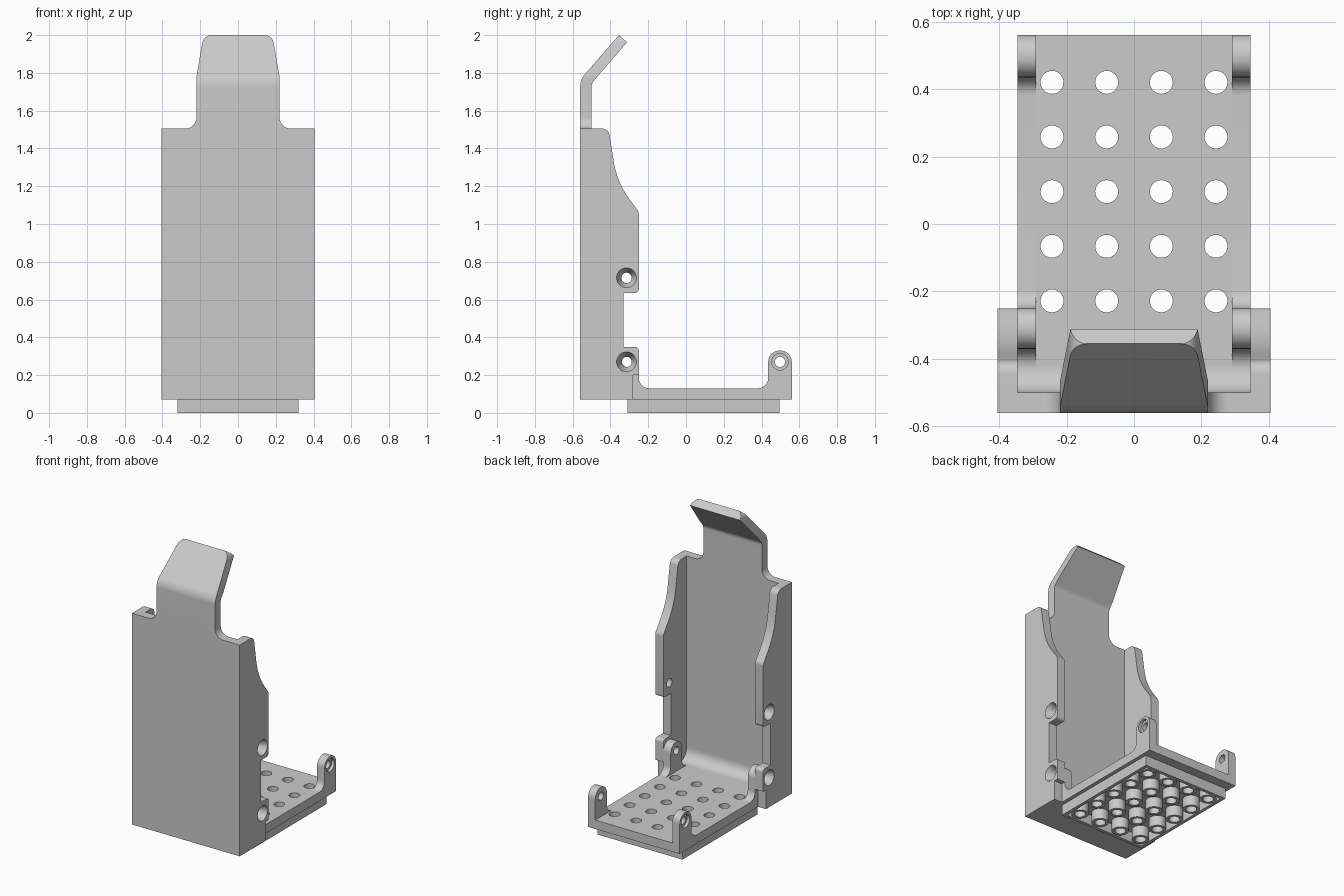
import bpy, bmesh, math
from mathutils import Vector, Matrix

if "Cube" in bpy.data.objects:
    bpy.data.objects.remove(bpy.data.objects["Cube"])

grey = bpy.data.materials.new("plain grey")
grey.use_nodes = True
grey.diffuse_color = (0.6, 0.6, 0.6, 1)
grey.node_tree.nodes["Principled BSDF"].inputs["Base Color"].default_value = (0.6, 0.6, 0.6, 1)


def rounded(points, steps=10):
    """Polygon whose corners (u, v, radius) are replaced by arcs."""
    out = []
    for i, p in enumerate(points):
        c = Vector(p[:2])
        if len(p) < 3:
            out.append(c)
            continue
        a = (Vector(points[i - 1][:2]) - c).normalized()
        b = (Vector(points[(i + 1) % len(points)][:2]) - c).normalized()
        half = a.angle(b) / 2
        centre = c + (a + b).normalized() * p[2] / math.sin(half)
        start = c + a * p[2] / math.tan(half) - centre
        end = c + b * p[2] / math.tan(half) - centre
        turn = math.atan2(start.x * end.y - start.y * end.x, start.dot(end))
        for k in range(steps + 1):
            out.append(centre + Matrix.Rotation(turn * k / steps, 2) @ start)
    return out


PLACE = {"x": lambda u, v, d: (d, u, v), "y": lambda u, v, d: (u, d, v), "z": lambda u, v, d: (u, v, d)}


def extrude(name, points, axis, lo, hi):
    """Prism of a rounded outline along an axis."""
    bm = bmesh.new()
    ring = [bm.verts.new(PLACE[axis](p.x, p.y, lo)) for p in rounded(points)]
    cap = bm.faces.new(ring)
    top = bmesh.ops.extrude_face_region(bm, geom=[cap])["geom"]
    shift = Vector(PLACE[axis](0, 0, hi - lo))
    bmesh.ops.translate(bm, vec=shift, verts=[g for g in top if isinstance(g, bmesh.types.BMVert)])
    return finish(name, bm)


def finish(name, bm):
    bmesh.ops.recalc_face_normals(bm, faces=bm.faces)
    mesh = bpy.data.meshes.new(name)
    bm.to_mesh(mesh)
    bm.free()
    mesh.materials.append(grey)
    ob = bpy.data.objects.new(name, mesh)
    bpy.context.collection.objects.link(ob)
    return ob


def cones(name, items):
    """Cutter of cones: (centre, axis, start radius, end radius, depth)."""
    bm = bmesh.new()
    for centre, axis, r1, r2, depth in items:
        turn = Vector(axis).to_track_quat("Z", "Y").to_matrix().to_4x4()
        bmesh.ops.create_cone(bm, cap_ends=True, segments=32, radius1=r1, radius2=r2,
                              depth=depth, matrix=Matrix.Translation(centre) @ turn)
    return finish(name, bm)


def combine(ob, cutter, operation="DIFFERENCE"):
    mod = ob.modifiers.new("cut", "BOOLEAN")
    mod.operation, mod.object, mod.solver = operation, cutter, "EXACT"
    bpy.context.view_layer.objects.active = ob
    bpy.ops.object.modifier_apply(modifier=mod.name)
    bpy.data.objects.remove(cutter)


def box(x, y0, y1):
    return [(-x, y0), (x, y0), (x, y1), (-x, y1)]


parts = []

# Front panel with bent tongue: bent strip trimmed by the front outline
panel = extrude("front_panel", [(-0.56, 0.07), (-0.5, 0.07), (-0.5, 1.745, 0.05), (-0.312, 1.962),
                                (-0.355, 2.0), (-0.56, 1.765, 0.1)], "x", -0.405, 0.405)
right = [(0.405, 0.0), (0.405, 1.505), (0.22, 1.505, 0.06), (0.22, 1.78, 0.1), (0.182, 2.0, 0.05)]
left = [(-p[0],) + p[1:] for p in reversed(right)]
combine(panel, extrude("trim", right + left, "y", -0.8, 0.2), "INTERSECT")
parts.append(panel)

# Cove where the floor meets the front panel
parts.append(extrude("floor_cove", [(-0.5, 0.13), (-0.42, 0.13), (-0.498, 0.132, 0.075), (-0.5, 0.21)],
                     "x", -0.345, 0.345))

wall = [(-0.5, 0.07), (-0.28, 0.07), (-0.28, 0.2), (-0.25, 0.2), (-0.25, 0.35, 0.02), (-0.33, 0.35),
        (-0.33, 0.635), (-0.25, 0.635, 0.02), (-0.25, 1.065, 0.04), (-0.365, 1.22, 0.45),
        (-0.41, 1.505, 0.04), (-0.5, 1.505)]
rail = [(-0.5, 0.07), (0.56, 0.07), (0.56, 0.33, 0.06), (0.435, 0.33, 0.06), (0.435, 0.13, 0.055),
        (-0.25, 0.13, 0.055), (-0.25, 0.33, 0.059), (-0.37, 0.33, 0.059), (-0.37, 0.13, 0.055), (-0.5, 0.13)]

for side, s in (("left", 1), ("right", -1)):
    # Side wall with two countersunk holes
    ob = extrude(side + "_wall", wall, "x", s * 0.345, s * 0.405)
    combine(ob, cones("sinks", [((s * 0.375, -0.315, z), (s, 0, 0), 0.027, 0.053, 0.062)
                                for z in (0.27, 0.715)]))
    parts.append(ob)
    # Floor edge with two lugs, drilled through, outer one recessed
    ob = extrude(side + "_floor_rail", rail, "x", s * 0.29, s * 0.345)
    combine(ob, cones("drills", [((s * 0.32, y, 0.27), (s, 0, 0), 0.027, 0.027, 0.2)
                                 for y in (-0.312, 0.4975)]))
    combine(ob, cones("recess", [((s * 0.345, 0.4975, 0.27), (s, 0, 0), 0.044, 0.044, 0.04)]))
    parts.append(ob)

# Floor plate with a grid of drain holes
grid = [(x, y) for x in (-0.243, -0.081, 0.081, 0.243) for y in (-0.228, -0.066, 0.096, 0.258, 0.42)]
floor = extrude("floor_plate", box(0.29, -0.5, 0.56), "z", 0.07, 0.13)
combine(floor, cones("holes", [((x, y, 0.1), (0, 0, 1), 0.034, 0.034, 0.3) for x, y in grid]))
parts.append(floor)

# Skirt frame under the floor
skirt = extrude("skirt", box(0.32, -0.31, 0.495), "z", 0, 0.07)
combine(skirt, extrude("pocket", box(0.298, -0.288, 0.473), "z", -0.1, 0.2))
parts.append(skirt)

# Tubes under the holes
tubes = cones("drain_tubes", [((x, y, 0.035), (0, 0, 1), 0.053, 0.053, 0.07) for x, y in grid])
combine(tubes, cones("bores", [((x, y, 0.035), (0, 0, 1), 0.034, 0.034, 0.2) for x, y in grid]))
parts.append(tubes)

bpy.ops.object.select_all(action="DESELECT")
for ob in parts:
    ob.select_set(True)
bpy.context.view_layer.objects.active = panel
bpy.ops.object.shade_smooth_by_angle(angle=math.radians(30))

------------

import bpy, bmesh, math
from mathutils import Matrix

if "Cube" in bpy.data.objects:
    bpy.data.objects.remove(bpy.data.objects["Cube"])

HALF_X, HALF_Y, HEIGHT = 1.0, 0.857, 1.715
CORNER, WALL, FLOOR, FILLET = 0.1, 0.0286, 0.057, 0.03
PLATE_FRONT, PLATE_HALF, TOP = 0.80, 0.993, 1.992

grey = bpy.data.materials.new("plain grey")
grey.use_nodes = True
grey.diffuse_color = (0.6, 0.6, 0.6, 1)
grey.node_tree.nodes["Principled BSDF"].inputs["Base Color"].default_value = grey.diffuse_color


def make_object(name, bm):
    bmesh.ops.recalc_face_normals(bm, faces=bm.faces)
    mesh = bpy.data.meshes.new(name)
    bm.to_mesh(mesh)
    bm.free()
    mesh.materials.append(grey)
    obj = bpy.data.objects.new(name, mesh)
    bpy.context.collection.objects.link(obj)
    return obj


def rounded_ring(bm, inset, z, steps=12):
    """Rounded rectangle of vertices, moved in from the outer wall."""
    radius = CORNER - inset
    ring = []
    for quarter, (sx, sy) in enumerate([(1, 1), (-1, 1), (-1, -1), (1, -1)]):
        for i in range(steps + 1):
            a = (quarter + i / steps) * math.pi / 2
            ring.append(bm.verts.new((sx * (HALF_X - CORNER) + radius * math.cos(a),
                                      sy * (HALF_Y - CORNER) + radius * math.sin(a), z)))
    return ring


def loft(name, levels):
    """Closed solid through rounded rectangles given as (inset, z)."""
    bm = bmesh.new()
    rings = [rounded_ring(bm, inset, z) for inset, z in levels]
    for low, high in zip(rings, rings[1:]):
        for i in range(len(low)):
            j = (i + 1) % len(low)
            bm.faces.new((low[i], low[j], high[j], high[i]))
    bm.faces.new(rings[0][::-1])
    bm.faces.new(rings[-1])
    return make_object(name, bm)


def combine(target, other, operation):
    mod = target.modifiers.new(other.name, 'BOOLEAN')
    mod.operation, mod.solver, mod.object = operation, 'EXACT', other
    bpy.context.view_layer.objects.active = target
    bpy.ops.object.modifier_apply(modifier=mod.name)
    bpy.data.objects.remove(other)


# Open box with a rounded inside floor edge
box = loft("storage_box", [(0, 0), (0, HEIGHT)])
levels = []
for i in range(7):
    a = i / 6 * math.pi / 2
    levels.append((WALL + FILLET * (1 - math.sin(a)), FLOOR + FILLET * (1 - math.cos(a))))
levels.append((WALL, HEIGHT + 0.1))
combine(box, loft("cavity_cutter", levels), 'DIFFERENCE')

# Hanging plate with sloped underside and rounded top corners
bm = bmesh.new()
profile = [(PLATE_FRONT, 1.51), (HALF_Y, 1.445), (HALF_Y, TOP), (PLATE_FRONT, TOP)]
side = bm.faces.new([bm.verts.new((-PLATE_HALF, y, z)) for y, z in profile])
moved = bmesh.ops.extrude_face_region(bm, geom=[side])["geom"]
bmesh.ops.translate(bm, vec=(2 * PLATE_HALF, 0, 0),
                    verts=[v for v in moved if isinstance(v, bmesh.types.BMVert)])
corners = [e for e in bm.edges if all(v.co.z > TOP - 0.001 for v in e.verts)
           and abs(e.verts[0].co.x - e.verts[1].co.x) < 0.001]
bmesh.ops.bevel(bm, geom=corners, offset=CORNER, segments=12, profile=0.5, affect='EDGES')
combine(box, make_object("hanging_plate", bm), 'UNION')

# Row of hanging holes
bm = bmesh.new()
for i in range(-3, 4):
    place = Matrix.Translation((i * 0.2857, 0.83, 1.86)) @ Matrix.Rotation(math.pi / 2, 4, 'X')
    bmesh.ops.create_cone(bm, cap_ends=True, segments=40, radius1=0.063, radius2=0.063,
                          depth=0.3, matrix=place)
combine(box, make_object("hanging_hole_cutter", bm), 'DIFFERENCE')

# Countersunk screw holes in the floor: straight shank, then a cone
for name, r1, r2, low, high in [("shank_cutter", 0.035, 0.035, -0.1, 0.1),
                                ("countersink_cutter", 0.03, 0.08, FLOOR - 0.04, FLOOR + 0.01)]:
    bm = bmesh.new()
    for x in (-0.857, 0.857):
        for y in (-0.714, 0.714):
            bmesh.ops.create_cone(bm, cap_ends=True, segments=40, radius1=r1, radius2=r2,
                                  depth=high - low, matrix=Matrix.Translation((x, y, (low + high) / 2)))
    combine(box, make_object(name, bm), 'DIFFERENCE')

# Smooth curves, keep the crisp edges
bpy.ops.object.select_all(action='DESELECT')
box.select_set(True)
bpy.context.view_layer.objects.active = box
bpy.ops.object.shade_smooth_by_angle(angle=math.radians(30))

------------

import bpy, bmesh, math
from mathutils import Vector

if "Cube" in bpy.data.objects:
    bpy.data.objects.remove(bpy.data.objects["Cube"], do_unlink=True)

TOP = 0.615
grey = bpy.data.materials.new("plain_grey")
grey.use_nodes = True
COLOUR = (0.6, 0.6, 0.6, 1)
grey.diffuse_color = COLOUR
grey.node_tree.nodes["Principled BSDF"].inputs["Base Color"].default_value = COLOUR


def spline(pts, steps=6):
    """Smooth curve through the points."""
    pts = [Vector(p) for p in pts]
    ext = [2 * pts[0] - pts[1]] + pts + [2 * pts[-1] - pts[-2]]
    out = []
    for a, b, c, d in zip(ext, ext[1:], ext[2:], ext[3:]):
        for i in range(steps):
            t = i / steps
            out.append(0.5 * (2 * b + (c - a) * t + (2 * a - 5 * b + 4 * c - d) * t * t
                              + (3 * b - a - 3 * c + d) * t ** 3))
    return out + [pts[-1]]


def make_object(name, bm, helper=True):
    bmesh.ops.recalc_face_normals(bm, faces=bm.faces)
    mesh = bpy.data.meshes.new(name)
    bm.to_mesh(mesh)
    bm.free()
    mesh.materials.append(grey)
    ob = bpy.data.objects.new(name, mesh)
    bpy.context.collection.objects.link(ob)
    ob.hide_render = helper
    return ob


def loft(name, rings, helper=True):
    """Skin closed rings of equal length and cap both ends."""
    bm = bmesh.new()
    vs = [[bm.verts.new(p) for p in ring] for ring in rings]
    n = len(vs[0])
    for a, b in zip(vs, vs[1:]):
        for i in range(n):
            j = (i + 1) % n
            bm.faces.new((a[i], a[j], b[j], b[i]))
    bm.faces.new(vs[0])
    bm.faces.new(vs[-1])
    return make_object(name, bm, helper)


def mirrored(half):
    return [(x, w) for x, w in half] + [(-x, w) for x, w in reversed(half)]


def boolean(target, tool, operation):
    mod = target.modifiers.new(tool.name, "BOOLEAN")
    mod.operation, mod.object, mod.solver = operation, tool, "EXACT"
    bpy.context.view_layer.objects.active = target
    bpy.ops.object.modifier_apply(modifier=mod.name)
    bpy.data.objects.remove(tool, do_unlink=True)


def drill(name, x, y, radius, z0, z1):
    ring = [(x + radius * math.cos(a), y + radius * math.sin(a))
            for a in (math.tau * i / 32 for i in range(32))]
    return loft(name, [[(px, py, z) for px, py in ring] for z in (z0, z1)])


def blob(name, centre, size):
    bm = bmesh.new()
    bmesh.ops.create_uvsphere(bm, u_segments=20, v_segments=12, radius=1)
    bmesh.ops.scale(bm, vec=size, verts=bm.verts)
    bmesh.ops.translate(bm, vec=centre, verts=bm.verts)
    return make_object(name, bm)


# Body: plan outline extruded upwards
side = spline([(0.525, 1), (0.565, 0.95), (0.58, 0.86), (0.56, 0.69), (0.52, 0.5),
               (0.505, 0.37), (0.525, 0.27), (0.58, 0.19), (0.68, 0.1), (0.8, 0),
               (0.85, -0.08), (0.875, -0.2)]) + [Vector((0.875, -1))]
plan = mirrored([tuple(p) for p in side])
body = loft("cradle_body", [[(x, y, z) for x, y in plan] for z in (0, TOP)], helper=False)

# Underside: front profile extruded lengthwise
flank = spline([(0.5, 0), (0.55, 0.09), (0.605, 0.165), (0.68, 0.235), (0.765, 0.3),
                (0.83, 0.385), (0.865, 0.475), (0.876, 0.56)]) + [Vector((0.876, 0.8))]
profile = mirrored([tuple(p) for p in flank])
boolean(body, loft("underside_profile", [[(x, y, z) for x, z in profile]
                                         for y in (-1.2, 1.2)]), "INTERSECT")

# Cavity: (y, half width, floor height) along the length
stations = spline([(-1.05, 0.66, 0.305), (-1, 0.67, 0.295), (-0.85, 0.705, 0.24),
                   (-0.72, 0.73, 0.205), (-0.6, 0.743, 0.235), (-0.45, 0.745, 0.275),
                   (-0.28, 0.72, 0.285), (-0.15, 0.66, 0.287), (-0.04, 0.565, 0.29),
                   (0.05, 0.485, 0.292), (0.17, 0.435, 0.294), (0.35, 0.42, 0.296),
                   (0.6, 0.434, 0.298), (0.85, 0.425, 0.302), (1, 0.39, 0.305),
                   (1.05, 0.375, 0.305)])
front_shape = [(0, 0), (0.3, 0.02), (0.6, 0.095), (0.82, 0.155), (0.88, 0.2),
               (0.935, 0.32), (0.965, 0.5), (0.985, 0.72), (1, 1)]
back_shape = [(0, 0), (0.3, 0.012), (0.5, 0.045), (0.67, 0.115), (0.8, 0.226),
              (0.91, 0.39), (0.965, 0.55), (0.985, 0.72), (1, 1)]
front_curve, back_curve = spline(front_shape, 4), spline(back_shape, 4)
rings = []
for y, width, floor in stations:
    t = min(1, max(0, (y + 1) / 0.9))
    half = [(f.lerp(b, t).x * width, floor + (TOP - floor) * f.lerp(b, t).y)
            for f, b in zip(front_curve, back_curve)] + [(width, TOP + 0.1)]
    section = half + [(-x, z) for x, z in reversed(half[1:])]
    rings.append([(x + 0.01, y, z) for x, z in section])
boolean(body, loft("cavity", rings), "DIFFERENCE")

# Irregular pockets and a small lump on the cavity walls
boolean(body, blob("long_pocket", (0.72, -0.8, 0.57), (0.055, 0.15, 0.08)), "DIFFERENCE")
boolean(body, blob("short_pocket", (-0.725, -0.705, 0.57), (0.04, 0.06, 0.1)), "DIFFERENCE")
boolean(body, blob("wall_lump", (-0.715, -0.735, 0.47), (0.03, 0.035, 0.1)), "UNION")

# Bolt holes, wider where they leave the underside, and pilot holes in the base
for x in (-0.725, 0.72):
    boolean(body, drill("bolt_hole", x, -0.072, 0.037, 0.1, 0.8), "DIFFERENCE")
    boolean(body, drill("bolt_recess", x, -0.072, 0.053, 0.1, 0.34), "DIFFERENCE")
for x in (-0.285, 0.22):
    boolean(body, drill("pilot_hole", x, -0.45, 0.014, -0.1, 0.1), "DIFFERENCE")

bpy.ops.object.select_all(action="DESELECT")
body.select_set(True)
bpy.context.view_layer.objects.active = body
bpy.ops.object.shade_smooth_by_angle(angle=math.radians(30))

------------

ABOUT THIS TASK
Take from the listing above each line containing "axis".

RESPONSE
def extrude(name, points, axis, lo, hi):
    """Prism of a rounded outline along an axis."""
    ring = [bm.verts.new(PLACE[axis](p.x, p.y, lo)) for p in rounded(points)]
    shift = Vector(PLACE[axis](0, 0, hi - lo))
    """Cutter of cones: (centre, axis, start radius, end radius, depth)."""
    for centre, axis, r1, r2, depth in items:
        turn = Vector(axis).to_track_quat("Z", "Y").to_matrix().to_4x4()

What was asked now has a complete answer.